---- RECORDS SHOWN

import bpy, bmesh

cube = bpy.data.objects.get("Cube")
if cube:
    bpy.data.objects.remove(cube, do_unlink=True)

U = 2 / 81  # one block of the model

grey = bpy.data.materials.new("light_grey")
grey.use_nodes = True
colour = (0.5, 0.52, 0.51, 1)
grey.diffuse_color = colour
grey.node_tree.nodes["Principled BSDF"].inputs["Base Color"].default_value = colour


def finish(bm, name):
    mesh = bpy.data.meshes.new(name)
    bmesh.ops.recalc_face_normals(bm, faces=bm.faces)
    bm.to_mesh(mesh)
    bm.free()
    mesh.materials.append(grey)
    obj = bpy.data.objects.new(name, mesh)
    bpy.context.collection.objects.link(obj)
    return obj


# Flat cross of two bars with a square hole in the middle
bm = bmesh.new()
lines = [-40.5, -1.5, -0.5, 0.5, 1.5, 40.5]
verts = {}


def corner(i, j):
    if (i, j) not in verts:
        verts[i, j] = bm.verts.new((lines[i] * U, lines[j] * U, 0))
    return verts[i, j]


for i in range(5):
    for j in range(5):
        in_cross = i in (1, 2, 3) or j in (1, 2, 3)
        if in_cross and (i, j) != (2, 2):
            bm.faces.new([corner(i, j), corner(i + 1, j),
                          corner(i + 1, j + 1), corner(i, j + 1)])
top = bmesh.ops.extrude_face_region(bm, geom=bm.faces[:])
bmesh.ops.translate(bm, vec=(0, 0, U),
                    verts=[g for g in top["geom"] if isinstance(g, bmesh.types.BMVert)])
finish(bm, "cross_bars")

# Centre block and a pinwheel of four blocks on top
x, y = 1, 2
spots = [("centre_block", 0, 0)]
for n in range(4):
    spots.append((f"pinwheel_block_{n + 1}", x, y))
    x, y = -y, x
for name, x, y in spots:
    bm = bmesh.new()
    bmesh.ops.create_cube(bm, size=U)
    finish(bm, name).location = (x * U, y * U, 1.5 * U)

--------

**EXERCISE GOAL**
The answer must hold exactly the lines of the entries above, from the first line through the line that contains "colour = (0.5, 0.52, 0.51, 1)", and no others.

**RESPONSE TO THE TASK**
import bpy, bmesh

cube = bpy.data.objects.get("Cube")
if cube:
    bpy.data.objects.remove(cube, do_unlink=True)

U = 2 / 81  # one block of the model

grey = bpy.data.materials.new("light_grey")
grey.use_nodes = True
colour = (0.5, 0.52, 0.51, 1)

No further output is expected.